By the time Space Shuttle Atlantis touched down after its final voyage in July 2011, bringing an end to NASA's 30-year-long space shuttle program, a major shift in the nation's strategy for space exploration was already underway. NASA's new plan involves using the fast-developing, private space-launch industry to carry out the low-orbital missions the space shuttles once performed. That approach will allow the U.S. space program to concentrate its efforts and funding on longer-range manned missions and unmanned probes that will venture deeper into the solar system.
In a 2011 speech, NASA Administrator Charles Bolden sketched out some of the details, including the agency's new Space Launch System, a launch vehicle similar to the Apollo's Saturn V booster that'll be the most massive rocket ever built, and the Multi-Purpose Crew Vehicle, a manned spacecraft capable of transporting four astronauts for space missions of up to three weeks in length. In addition to those programs, NASA also plans on a number of other robotic missions, including a quest to find evidence of conditions that would support microbial life on Mars [source: NASA].

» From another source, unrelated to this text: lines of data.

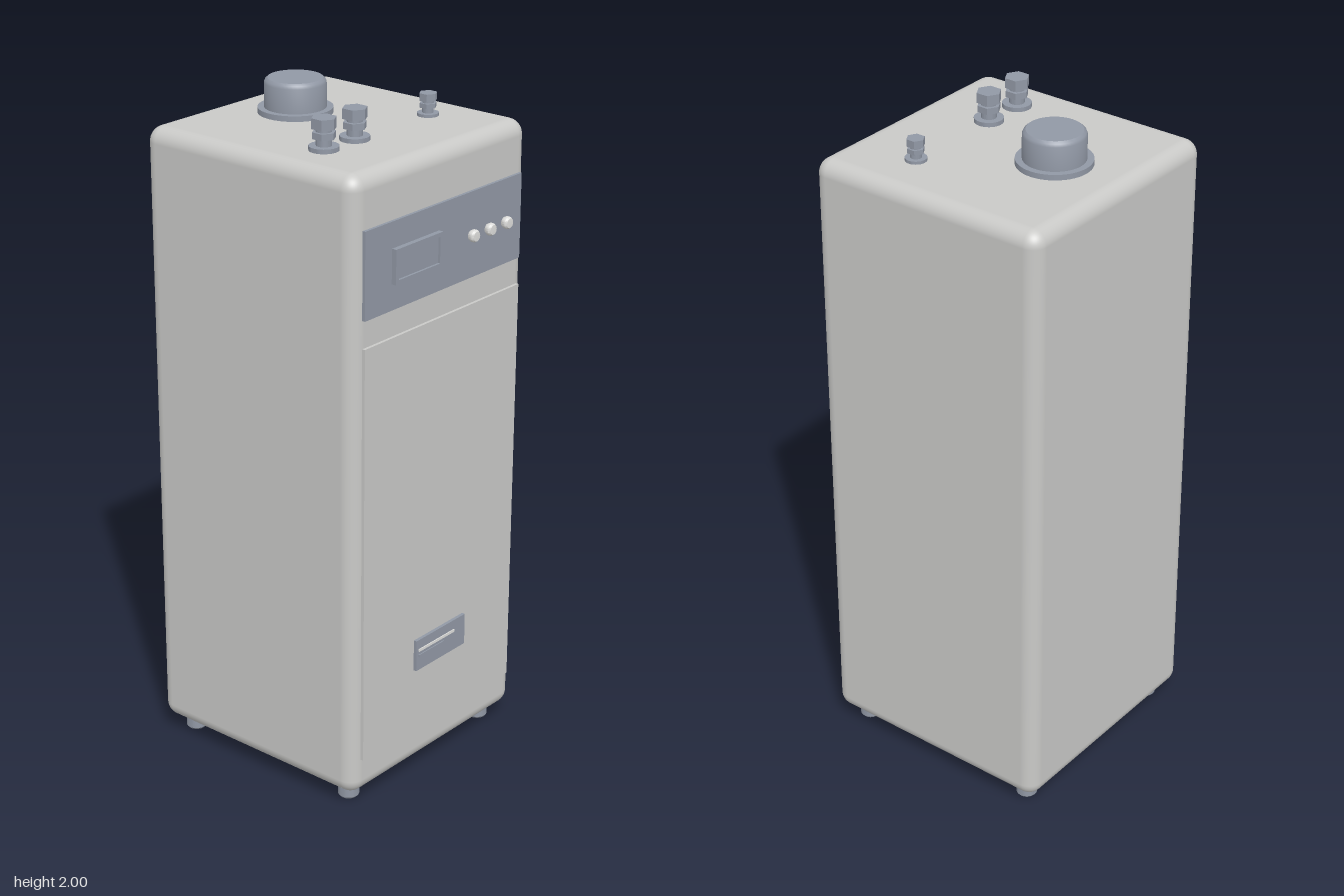
import * as THREE from 'three';
import { RoundedBoxGeometry } from 'three/addons/geometries/RoundedBoxGeometry.js';
import { toCreasedNormals } from 'three/addons/utils/BufferGeometryUtils.js';

const mat = (name, color) => Object.assign(new THREE.MeshStandardMaterial({ color }), { name });

export function createModel() {
  const group = new THREE.Group();
  const casing = mat('casing grey', 0xc9c9c7);
  const metal = mat('blue grey metal', 0x9198a5);
  const buttonPaint = mat('pale button', 0xdededc);

  const add = (name, geometry, material, x, y, z, parent = group) => {
    const mesh = new THREE.Mesh(geometry, material);
    mesh.name = name;
    mesh.position.set(x, y, z);
    parent.add(mesh);
    return mesh;
  };
  // Box given by its edges
  const box = (name, material, x0, x1, y0, y1, z0, z1) =>
    add(name, new THREE.BoxGeometry(x1 - x0, y1 - y0, z1 - z0), material,
      (x0 + x1) / 2, (y0 + y1) / 2, (z0 + z1) / 2);
  // Turned part from [radius, height] pairs
  const turned = (points, sides = 32) => toCreasedNormals(
    new THREE.LatheGeometry(points.map(([r, y]) => new THREE.Vector2(r, y)), sides), 0.6);

  // Cabinet
  add('cabinet', new RoundedBoxGeometry(0.756, 1.855, 0.76, 5, 0.045), casing, 0, 0.9725, -0.017);

  // Front door and control panel
  box('door', casing, -0.34, 0.34, 0.16, 1.42, 0.35, 0.372);
  box('controlPanel', metal, -0.34, 0.34, 1.5, 1.75, 0.35, 0.372);

  // Display: raised frame around a recessed screen
  const frame = new THREE.Shape();
  frame.moveTo(-0.1, -0.05).lineTo(0.1, -0.05).lineTo(0.1, 0.05).lineTo(-0.1, 0.05).closePath();
  const hole = new THREE.Path();
  hole.moveTo(-0.088, -0.038).lineTo(-0.088, 0.038).lineTo(0.088, 0.038).lineTo(0.088, -0.038).closePath();
  frame.holes.push(hole);
  add('displayFrame', new THREE.ExtrudeGeometry(frame, { depth: 0.016, bevelEnabled: false }),
    metal, -0.13, 1.625, 0.371);
  box('displayScreen', metal, -0.218, -0.042, 1.587, 1.663, 0.371, 0.38);

  // Round buttons
  const buttonProfile = [[0, 0], [0.014, 0], [0.018, 0.008], [0.018, 0.016], [0.014, 0.022], [0, 0.023]];
  for (const x of [0.113, 0.188, 0.264]) {
    add('button', turned(buttonProfile, 20), buttonPaint, x, 1.625, 0.371).rotation.x = Math.PI / 2;
  }

  // Name plate with two plain raised bars
  box('plate', metal, -0.115, 0.11, 0.36, 0.457, 0.371, 0.382);
  box('plateUpperBar', buttonPaint, -0.105, 0.058, 0.42, 0.428, 0.382, 0.385);
  box('plateLowerBar', metal, -0.105, 0.01, 0.402, 0.41, 0.382, 0.385);

  // Flue outlet with flange and softened rim
  add('flue', turned([[0.107, 0], [0.107, 0.018], [0.088, 0.018], [0.088, 0.088],
    [0.085, 0.096], [0.078, 0.102], [0, 0.102]], 48), metal, 0, 1.898, -0.17);

  // Pipe connections: washer, stem, hex nut, neck and hex cap
  const connector = (name, x, s, height) => {
    const pipe = new THREE.Group();
    pipe.name = name;
    pipe.position.set(x, 1.898, 0.135);
    group.add(pipe);
    const part = (label, r, y0, y1, sides) => add(label,
      toCreasedNormals(new THREE.CylinderGeometry(r * s, r * s, (y1 - y0) * height, sides), 0.6),
      metal, 0, (y0 + y1) / 2 * height, 0, pipe);
    part('washer', 0.042, 0, 0.16, 28);
    part('stem', 0.022, 0.16, 0.95, 20);
    part('hexNut', 0.034, 0.38, 0.58, 6);
    part('hexCap', 0.036, 0.68, 1, 6);
  };
  connector('flowPipe', -0.23, 1, 0.092);
  connector('returnPipe', -0.103, 1, 0.092);
  connector('gasPipe', 0.213, 0.73, 0.067);

  // Feet
  const footProfile = [[0, 0], [0.026, 0], [0.031, 0.006], [0.031, 0.034], [0.026, 0.04], [0.026, 0.055]];
  for (const x of [-0.305, 0.305]) {
    for (const z of [-0.322, 0.288]) add('foot', turned(footProfile, 20), metal, x, 0, z);
  }

  // Lathe profiles ordered bottom to top face outwards
  return group;
}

What else is up NASA's sleeve? Here's a rundown of five of the more interesting new NASA forays into the cosmos.